Emergency Notifications Hacked, Again


In the grand scheme of things going on right now, an RF attack on public emergency notification systems in Dallas, TX, is pretty low on the "give a crap" scale of things.  I must acknowledge, the Shadow Brokers dumping old exploits is a delight to pentesters and interested parties looking to expand their arsenals or fill their bag-o-tricks.  Never mind the ongoing state of politics, the economy, and never ending FUD.  All of this makes it even more difficult to gather any attention to yet another writeup on vulnerabilities in critical infrastructure or mass communications.  Though we're getting some traction on SCADA and ICS due to commercial exposure, consumer interest in IoT, and repetition from industry pros, the reality is this recent round of emergency notification systems attacks will likely blow over just as fast as any other story and we'll forget all about it until another 3AM false alarm wakeup alert pisses us off enough to care until we fall back asleep!

If you're reading this post, you may have seen one of my previous talks on vulnerabilities in the US Emergency Alert System (EAS), Integrated Public Warning and Alert System (IPAWS), Common Alerting Protocol (CAP), Commercial Mobile Alert System (CMAS), or other systems which comprise, interconnect, and/or drive mass notifications.  If you haven't, I've added links to past posts and videos on the subject.

The question I get the most regarding these presentations is "how come I've never heard about this before?". Soon followed by "shouldn't you be more responsible with your disclosure or be helping to fix the issues?".  The only way I can answer is "exactly" and "no" regardless of how frustrating those answers are to give.  I'm hardly the first to disclose vulnerabilities in emergency notification systems, several of which I reference in my talks.  Even still, with names much better respected than mine behind them, these issues continue to be ignored, brushed off, and even denied by local, state, and federal agencies implementing them.

While the cause of these issues are largely technical and easy to fix, the blockers to fixing them are political and not nearly as difficult as some authorities claim.  In the end, the story tells itself again and again...

My thoughts...

Am I encouraging others to do this?
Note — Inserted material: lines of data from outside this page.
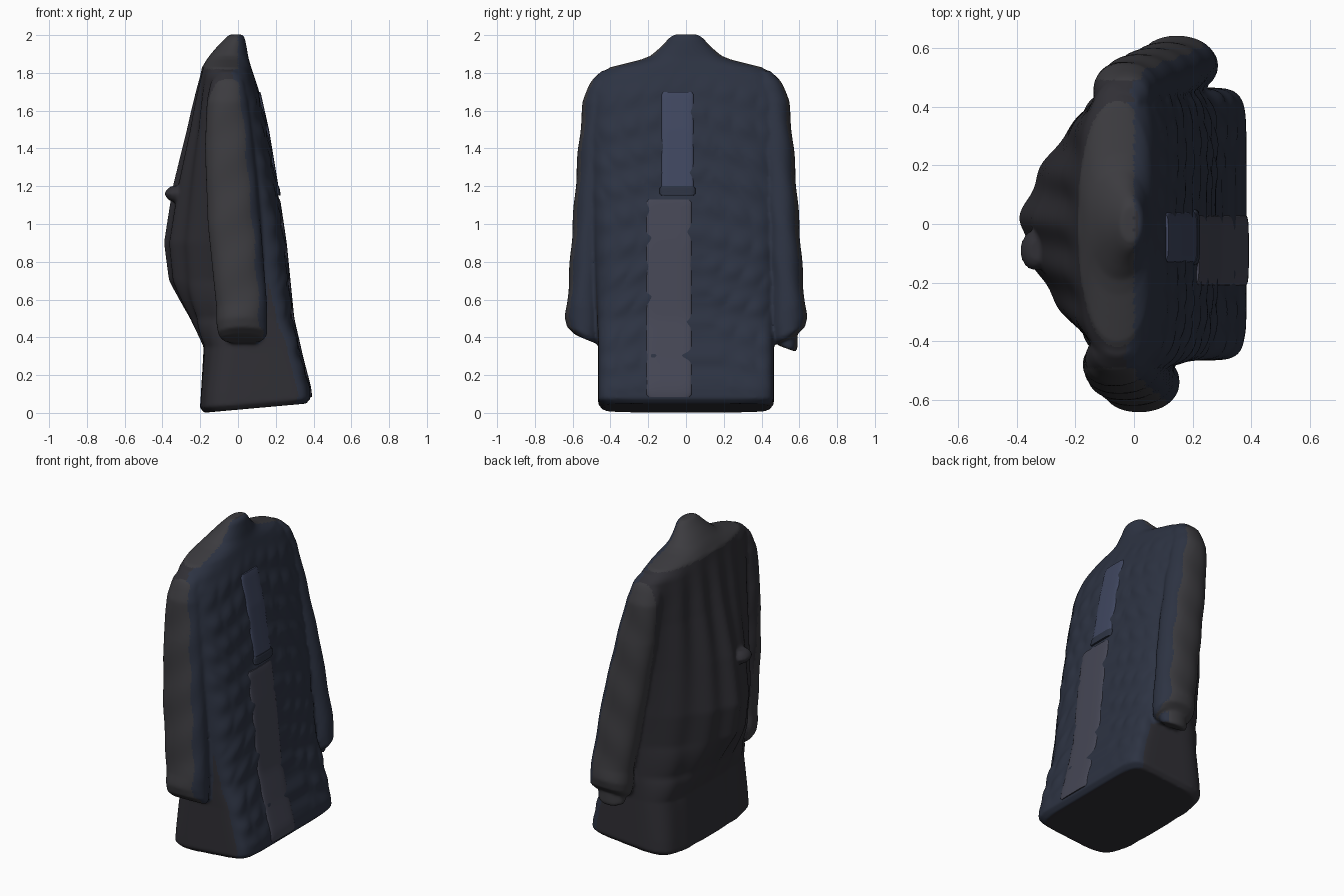
import bpy, bmesh, math

if "Cube" in bpy.data.objects:
    bpy.data.objects.remove(bpy.data.objects["Cube"])


def material(name, rgb):
    m = bpy.data.materials.new(name)
    m.diffuse_color = (*rgb, 1)
    m.use_nodes = True
    m.node_tree.nodes["Principled BSDF"].inputs["Base Color"].default_value = m.diffuse_color
    return m


NAVY = material("navy_cloth", (0.026, 0.033, 0.055))
DARK = material("dark_lining", (0.03, 0.029, 0.036))
GREY = material("grey_cloth", (0.045, 0.044, 0.05))
BLUE = material("blue_panel", (0.05, 0.062, 0.115))
MAUVE = material("mauve_panel", (0.06, 0.062, 0.09))


def sample(rows, z):
    """Interpolate a table of (z, values...) at height z."""
    for a, b in zip(rows, rows[1:]):
        if z <= b[0]:
            t = max(0, (z - a[0]) / (b[0] - a[0]))
            return [p + (q - p) * t for p, q in zip(a[1:], b[1:])]
    return list(rows[-1][1:])


def power(v, e):
    return math.copysign(abs(v) ** (2 / e), v)


def select(*obs):
    bpy.ops.object.select_all(action='DESELECT')
    for ob in obs:
        ob.select_set(True)
    bpy.context.view_layer.objects.active = obs[0]


def loft(name, heights, section, mat, count=96):
    """Skin closed rings; section(z, angle) gives a point."""
    bm = bmesh.new()
    rings = [[bm.verts.new(section(z, 2 * math.pi * (i + 0.5) / count)) for i in range(count)]
             for z in heights]
    for lo, hi in zip(rings, rings[1:]):
        for i in range(count):
            j = (i + 1) % count
            bm.faces.new((lo[i], lo[j], hi[j], hi[i]))
    bm.faces.new(rings[0][::-1])
    bm.faces.new(rings[-1])
    bmesh.ops.recalc_face_normals(bm, faces=bm.faces)
    mesh = bpy.data.meshes.new(name)
    bm.to_mesh(mesh)
    bm.free()
    ob = bpy.data.objects.new(name, mesh)
    bpy.context.collection.objects.link(ob)
    mesh.materials.append(mat)
    select(ob)
    bpy.ops.object.shade_smooth_by_angle(angle=math.radians(50))
    return ob


def span(a, b, n):
    return [a + (b - a) * i / n for i in range(n + 1)]


# z, half width, front x, back x, side x, front roundness, back roundness
BODY = [
    (0.00, 0.44, 0.36, -0.18, 0.10, 8, 4.5),
    (0.03, 0.465, 0.385, -0.20, 0.10, 9, 5),
    (0.10, 0.465, 0.38, -0.195, 0.10, 9, 5),
    (0.35, 0.465, 0.325, -0.18, 0.09, 8, 4),
    (0.50, 0.47, 0.29, -0.25, 0.05, 6, 2.2),
    (0.70, 0.48, 0.27, -0.365, 0.02, 5, 1.5),
    (0.90, 0.49, 0.25, -0.39, 0.0, 4.5, 1.45),
    (1.20, 0.50, 0.205, -0.34, -0.02, 4, 1.5),
    (1.50, 0.51, 0.155, -0.265, -0.04, 3.5, 1.7),
    (1.70, 0.51, 0.11, -0.22, -0.05, 3, 2),
    (1.78, 0.485, 0.085, -0.20, -0.06, 2.6, 2.2),
    (1.83, 0.40, 0.07, -0.19, -0.06, 2.4, 2.2),
    (1.88, 0.20, 0.055, -0.16, -0.05, 2.2, 2.2),
    (1.94, 0.13, 0.045, -0.11, -0.03, 2, 2),
    (1.99, 0.085, 0.035, -0.06, -0.01, 2, 2),
    (2.003, 0.06, 0.02, -0.045, -0.01, 2, 2),
]


def body_section(z, a):
    w, front, back, side, ef, eb = sample(BODY, z)
    c, s = math.cos(a), math.sin(a)
    e = ef if c > 0 else eb
    y = w * power(s, e)
    x = side + (front - side if c > 0 else side - back) * power(c, e)
    fade = min(1, max(0, (1.85 - z) * 4)) * abs(c) ** 0.5
    if c > 0:   # quilted front, scalloped rows
        fade *= min(1, z * 4)
        row = 0.5 + 0.5 * math.sin(40 * z + 12 * abs(y))
        x += 0.012 * fade * (row * abs(math.sin(26 * y + 3 * math.sin(5 * z))) - 0.3)
    else:       # pleated back
        fade *= 0.25 + 0.75 * min(1, max(0, z - 0.3) * 4)
        x += fade * (0.009 * math.cos(38 * y + 2 * z) + 0.003)
    tilt = max(0, 1 - z / 0.3) * 0.05 * (x + 0.19) / 0.56
    return x, y, z + tilt


body = loft("coat", [0, 0.012, 0.03] + span(0.05, 1.97, 96) + [1.985, 1.995, 2.003],
            body_section, NAVY, 160)

# Sleeves: z, centre x, centre y, radius x, radius y
SLEEVE = [
    (0.39, 0.025, 0.53, 0.11, 0.06),
    (0.42, 0.025, 0.54, 0.13, 0.09),
    (0.48, 0.02, 0.54, 0.135, 0.10),
    (0.56, 0.02, 0.54, 0.135, 0.09),
    (1.00, -0.02, 0.51, 0.14, 0.09),
    (1.40, -0.045, 0.48, 0.13, 0.09),
    (1.65, -0.055, 0.46, 0.11, 0.085),
    (1.75, -0.055, 0.43, 0.09, 0.08),
    (1.81, -0.055, 0.40, 0.05, 0.05),
]
SWING = [(0.37, 0.135), (1.0, 0.10), (1.7, 0.02), (2, 0.02)]


def sleeve_section(sign):
    def section(z, a):
        cx, cy, rx, ry = sample(SLEEVE, z)
        if sign > 0:
            cx += sample(SWING, z)[0]
        x = cx + rx * power(math.cos(a), 2.2)
        d = ry * power(math.sin(a), 2.2)
        y = cy + d + 0.003 * math.sin(22 * z + 2 * a)
        # cuff is lower on the inner side
        slope = 0.45 * d * max(0, 1 - (z - 0.37) / 0.3)
        return x, sign * y, z + slope
    return section


sleeves = [loft(name, [0.39, 0.405, 0.42] + span(0.45, 1.81, 50), sleeve_section(sign), GREY, 40)
           for sign, name in ((-1, "sleeve_near"), (1, "sleeve_far"))]

# Inner cuff peeking out of the far sleeve
cuff = loft("inner_cuff", [0.34, 0.355, 0.5],
            lambda z, a: (0.15 + (0.08 if z < 0.35 else 0.09) * math.cos(a),
                          0.535 + (0.045 if z < 0.35 else 0.055) * math.sin(a),
                          z - 0.3 * 0.055 * math.sin(a)), DARK, 32)

# Small clasp on the back
clasp = loft("back_clasp", [1.12, 1.135, 1.16, 1.185, 1.2],
             lambda z, a: (-0.335 + 0.055 * math.cos(a) * (1 - (abs(z - 1.16) / 0.05) ** 2),
                           -0.09 + 0.07 * math.sin(a) * (1 - (abs(z - 1.16) / 0.06) ** 2), z),
             GREY, 24)

# Fuse the cloth into one skin with soft seams
select(body, *sleeves, cuff, clasp)
bpy.ops.object.join()
remesh = body.modifiers.new("fuse", 'REMESH')
remesh.mode = 'VOXEL'
remesh.voxel_size = 0.01
soft = body.modifiers.new("soften", 'SMOOTH')
soft.factor = 0.5
soft.iterations = 3
bpy.ops.object.convert(target='MESH')
cloth = body.data
cloth.materials.clear()
for mat in (NAVY, DARK, GREY):
    cloth.materials.append(mat)
for p in cloth.polygons:
    x, y, z = p.center
    arm = abs(y) > 0.49 and p.normal.x < 0.5
    p.material_index = 2 if arm or (z > 1.82 and x < 0) else 0 if p.normal.x > 0.2 else 1
    p.use_smooth = True


# Flat strips that follow the slope of the front
def strip(name, z0, z1, y0, y1, raise_by, mat):
    mid, half = (y0 + y1) / 2, (y1 - y0) / 2

    def section(z, a):
        front = sample(BODY, z)[1]
        edge = 0.9 if z in (z0, z1) else 1
        return (front - 0.008 + edge * (0.008 + raise_by) * power(math.cos(a), 4),
                mid + half * edge * power(math.sin(a), 4),
                z + max(0, 1 - z / 0.3) * 0.05)
    loft(name, [z0, z0 + 0.015] + span(z0 + 0.04, z1 - 0.04, 30) + [z1 - 0.015, z1],
         section, mat, 32)


strip("upper_front_panel", 1.17, 1.70, -0.13, 0.04, 0.009, BLUE)
strip("panel_hem", 1.15, 1.20, -0.14, 0.05, 0.014, NAVY)
strip("lower_placket", 0.04, 1.13, -0.21, 0.03, 0.008, MAUVE)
No.

Am I enabling others to do this? Unlikely.  Anyone seeking to do this could easily find the information and means without my presentations or posts.

Am I surprised by the lack of attention or action on the issue?  At this point, not at all.  My first attempt to disclose RF based attacks was in 2012.  State emergency management officials from 2 states rejected the findings multiple times.  I waited 2 years to present the findings and its been 3+ years since.  There was zero action then and very little now.  Somebody just woke up a whole city with just 1 part of the system in Dallas, imagine how loud you'd have to be to wakeup the government!

Past Posts & Videos